--- DATA PROVIDED Enclosed Below ---

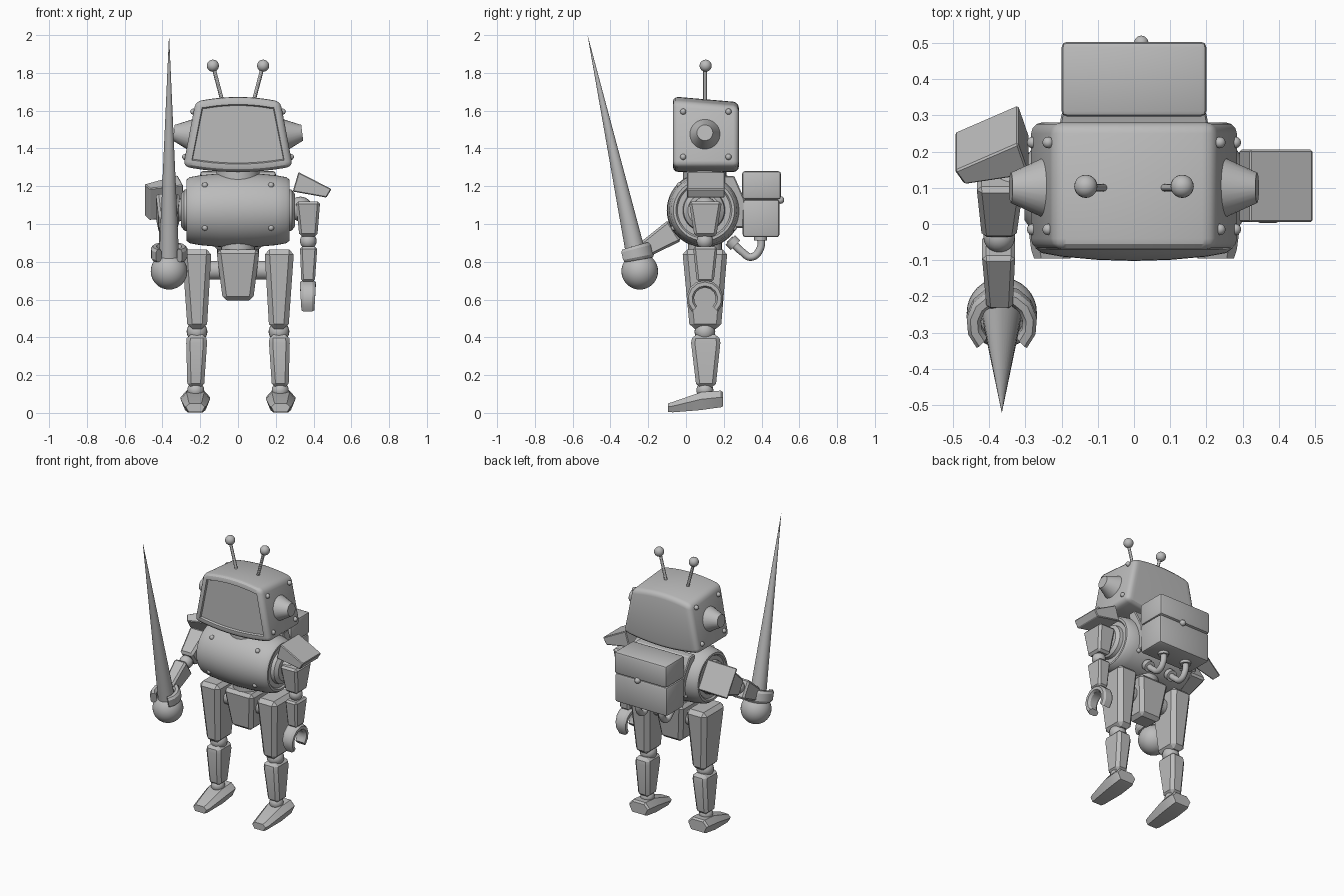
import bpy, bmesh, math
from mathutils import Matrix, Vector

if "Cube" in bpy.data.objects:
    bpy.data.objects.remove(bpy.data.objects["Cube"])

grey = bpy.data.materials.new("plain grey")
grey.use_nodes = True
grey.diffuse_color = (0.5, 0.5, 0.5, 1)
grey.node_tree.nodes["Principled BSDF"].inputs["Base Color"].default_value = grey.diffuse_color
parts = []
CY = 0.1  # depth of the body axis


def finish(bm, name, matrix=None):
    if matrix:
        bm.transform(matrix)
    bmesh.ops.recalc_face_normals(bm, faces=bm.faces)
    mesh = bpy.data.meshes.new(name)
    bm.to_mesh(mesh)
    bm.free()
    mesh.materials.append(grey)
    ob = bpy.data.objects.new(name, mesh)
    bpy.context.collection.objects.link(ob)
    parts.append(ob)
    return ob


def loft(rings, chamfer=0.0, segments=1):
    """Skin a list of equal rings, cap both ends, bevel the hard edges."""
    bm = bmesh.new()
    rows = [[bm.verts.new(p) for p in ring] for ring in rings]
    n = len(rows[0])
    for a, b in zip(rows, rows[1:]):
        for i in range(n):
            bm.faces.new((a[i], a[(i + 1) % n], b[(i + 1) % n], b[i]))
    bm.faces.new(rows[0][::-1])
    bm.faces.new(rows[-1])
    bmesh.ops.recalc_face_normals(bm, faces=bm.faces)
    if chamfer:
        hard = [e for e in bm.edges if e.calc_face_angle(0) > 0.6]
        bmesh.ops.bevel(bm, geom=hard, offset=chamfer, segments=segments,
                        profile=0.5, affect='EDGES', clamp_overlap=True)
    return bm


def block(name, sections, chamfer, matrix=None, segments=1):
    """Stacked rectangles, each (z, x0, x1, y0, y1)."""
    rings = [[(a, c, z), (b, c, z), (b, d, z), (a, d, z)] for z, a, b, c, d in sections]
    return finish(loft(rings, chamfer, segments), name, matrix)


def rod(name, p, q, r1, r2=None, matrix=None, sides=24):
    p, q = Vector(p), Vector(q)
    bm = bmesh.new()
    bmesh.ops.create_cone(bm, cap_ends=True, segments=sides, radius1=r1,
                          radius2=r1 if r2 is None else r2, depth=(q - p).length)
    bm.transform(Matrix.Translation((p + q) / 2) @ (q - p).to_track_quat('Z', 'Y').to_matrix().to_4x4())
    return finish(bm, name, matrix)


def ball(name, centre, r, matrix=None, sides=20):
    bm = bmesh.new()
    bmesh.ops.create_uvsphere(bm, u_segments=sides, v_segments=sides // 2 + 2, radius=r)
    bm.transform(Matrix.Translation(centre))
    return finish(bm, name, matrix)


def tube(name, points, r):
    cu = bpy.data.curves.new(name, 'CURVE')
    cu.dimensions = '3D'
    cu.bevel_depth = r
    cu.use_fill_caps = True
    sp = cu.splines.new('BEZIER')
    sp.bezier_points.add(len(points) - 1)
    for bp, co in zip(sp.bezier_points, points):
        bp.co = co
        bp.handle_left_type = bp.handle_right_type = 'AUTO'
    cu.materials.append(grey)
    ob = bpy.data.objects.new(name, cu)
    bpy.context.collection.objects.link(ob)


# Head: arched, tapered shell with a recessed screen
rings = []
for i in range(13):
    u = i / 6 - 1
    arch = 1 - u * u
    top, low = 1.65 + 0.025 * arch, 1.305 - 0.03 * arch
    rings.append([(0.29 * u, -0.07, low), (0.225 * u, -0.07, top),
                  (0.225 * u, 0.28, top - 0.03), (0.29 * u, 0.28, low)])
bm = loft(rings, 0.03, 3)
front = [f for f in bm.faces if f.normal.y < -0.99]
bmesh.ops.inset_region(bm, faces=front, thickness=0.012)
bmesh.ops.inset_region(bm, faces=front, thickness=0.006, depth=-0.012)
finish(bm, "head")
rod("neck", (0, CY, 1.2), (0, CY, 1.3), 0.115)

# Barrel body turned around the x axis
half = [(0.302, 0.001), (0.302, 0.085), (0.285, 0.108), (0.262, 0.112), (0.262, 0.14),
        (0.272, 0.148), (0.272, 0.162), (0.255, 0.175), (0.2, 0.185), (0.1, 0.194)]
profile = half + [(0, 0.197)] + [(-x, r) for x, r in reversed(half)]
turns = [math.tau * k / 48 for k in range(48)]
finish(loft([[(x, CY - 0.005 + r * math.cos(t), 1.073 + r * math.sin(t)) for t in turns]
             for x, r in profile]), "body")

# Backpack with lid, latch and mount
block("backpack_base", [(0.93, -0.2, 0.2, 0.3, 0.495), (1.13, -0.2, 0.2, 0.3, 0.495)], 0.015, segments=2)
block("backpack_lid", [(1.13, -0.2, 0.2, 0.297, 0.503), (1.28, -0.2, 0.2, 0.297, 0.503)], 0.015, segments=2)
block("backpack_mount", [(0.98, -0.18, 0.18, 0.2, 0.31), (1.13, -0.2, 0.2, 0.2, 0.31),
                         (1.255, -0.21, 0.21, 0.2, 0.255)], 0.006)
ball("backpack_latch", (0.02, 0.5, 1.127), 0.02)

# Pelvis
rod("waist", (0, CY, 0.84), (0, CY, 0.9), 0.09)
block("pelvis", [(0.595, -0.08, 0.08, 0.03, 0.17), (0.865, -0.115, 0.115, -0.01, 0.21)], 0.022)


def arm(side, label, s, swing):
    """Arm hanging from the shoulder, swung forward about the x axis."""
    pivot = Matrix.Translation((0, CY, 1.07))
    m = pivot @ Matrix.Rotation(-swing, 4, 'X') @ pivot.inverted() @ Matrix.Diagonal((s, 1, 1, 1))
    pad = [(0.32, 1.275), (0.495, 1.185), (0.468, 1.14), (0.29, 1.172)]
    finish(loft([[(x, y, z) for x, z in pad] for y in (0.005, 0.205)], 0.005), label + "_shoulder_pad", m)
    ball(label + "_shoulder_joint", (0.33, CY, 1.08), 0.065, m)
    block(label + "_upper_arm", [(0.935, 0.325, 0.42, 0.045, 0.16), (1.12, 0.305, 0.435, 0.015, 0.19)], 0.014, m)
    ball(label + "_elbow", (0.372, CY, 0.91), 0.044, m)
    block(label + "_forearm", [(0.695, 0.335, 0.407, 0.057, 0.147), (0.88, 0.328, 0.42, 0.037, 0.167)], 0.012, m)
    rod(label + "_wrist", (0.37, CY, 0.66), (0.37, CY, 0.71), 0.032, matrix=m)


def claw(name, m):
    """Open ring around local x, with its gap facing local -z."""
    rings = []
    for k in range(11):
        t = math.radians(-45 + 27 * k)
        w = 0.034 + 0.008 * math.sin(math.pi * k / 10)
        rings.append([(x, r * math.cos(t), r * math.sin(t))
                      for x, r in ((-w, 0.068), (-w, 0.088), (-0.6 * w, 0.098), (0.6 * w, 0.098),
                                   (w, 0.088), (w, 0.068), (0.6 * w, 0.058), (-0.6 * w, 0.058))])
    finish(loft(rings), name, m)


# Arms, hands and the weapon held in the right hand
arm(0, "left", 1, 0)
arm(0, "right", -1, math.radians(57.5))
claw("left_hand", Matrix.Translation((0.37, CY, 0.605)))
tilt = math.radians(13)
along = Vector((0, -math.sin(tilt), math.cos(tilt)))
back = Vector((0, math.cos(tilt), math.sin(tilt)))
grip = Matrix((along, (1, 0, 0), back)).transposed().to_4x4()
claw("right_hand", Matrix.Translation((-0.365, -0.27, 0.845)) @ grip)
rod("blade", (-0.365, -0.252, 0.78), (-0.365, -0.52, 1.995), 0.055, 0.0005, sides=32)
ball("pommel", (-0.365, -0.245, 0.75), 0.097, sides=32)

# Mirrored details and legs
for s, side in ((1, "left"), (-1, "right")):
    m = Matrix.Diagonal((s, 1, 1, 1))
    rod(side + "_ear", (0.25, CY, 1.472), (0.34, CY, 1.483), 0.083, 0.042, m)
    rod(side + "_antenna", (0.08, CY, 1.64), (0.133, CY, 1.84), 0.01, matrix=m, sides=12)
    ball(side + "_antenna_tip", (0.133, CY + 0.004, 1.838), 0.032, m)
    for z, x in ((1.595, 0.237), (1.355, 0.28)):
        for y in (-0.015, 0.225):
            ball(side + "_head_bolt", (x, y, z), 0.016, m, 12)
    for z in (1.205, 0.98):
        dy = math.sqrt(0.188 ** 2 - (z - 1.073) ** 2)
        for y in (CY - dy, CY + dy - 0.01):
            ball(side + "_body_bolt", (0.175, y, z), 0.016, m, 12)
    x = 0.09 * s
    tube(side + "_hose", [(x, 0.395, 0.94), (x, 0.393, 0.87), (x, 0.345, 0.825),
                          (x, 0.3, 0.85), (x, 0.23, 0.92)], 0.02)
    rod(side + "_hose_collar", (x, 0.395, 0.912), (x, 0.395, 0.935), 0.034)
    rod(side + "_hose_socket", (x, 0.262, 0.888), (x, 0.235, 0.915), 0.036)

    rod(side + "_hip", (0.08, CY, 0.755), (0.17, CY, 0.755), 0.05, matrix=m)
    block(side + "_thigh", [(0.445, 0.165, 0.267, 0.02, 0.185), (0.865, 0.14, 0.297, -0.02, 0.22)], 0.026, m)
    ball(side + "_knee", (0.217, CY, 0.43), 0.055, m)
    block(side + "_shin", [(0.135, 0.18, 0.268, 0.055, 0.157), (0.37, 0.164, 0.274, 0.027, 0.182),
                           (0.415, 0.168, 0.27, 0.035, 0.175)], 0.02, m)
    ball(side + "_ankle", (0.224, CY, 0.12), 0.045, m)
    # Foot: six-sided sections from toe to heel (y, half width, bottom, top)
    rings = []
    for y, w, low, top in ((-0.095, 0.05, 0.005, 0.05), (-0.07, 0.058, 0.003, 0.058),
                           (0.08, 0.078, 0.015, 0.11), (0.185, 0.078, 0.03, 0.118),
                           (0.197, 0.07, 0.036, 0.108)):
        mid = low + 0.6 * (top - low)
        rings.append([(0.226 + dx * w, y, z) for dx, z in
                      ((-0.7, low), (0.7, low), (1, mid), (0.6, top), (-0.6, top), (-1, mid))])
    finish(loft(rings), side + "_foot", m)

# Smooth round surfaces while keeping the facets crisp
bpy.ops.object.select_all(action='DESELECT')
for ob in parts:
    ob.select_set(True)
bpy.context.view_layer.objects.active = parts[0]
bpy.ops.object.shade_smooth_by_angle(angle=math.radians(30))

--- End of Enclosed DATA PROVIDED ---
--- DATA PROVIDED Enclosed Below ---

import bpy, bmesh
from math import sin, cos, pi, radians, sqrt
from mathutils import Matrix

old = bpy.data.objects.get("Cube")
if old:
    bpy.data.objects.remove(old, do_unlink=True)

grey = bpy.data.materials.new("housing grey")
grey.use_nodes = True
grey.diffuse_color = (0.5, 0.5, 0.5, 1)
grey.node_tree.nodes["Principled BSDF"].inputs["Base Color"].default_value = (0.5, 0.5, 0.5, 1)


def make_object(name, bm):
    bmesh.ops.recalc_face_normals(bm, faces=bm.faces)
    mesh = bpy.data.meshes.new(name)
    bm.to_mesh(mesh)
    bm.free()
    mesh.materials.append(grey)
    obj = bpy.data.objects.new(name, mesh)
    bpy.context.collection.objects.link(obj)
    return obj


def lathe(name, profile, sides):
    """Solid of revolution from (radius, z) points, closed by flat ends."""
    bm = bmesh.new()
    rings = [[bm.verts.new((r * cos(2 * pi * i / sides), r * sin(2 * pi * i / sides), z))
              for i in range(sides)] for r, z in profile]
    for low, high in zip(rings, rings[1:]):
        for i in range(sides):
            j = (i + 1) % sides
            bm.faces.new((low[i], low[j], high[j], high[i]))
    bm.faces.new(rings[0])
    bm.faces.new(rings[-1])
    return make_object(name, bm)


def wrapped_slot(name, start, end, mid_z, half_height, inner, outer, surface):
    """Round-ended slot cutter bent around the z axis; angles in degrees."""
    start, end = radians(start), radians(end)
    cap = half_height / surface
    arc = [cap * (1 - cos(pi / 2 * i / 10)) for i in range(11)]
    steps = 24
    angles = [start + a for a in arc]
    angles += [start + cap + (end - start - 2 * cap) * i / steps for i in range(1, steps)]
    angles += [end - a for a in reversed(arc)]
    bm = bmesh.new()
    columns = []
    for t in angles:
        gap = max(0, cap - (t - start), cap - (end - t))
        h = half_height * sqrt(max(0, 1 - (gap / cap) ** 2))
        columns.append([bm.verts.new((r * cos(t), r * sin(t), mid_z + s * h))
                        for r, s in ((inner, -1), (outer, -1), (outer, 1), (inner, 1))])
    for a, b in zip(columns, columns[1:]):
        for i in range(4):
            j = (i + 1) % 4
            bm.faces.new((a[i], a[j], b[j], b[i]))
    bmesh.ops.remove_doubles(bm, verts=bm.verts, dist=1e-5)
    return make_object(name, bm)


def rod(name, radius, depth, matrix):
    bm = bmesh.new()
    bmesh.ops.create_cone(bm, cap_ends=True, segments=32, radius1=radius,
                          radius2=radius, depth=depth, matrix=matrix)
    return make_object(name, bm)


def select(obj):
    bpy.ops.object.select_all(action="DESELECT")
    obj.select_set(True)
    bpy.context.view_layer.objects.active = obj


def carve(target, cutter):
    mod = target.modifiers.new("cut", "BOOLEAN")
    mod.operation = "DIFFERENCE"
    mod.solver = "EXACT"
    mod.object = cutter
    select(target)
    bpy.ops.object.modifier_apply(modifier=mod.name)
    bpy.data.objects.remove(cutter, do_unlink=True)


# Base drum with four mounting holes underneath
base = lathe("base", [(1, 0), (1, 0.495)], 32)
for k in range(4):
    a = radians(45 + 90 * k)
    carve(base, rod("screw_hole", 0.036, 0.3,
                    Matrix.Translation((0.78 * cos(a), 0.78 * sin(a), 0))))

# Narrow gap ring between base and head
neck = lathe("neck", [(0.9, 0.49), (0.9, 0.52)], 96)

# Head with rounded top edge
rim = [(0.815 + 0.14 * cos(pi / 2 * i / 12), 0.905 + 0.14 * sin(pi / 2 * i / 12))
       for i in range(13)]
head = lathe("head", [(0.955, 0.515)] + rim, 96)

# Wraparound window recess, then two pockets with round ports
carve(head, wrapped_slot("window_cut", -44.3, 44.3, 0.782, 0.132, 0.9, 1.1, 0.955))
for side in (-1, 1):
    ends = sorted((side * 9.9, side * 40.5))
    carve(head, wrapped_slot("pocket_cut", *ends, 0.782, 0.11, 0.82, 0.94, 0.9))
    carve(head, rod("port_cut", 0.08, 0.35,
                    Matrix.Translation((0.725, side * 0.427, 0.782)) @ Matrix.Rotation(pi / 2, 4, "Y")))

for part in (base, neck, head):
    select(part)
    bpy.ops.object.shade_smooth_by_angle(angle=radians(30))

--- End of Enclosed DATA PROVIDED ---

● **REQUIRED WORK**
Using the entries shown above, reproduce verbatim the lines from the line bearing "import bpy, bmesh, math" to the line bearing "bm.faces.new(rows[-1])", inclusive.

● **RESPONSE TO THIS EXERCISE**
import bpy, bmesh, math
from mathutils import Matrix, Vector

if "Cube" in bpy.data.objects:
    bpy.data.objects.remove(bpy.data.objects["Cube"])

grey = bpy.data.materials.new("plain grey")
grey.use_nodes = True
grey.diffuse_color = (0.5, 0.5, 0.5, 1)
grey.node_tree.nodes["Principled BSDF"].inputs["Base Color"].default_value = grey.diffuse_color
parts = []
CY = 0.1  # depth of the body axis


def finish(bm, name, matrix=None):
    if matrix:
        bm.transform(matrix)
    bmesh.ops.recalc_face_normals(bm, faces=bm.faces)
    mesh = bpy.data.meshes.new(name)
    bm.to_mesh(mesh)
    bm.free()
    mesh.materials.append(grey)
    ob = bpy.data.objects.new(name, mesh)
    bpy.context.collection.objects.link(ob)
    parts.append(ob)
    return ob


def loft(rings, chamfer=0.0, segments=1):
    """Skin a list of equal rings, cap both ends, bevel the hard edges."""
    bm = bmesh.new()
    rows = [[bm.verts.new(p) for p in ring] for ring in rings]
    n = len(rows[0])
    for a, b in zip(rows, rows[1:]):
        for i in range(n):
            bm.faces.new((a[i], a[(i + 1) % n], b[(i + 1) % n], b[i]))
    bm.faces.new(rows[0][::-1])
    bm.faces.new(rows[-1])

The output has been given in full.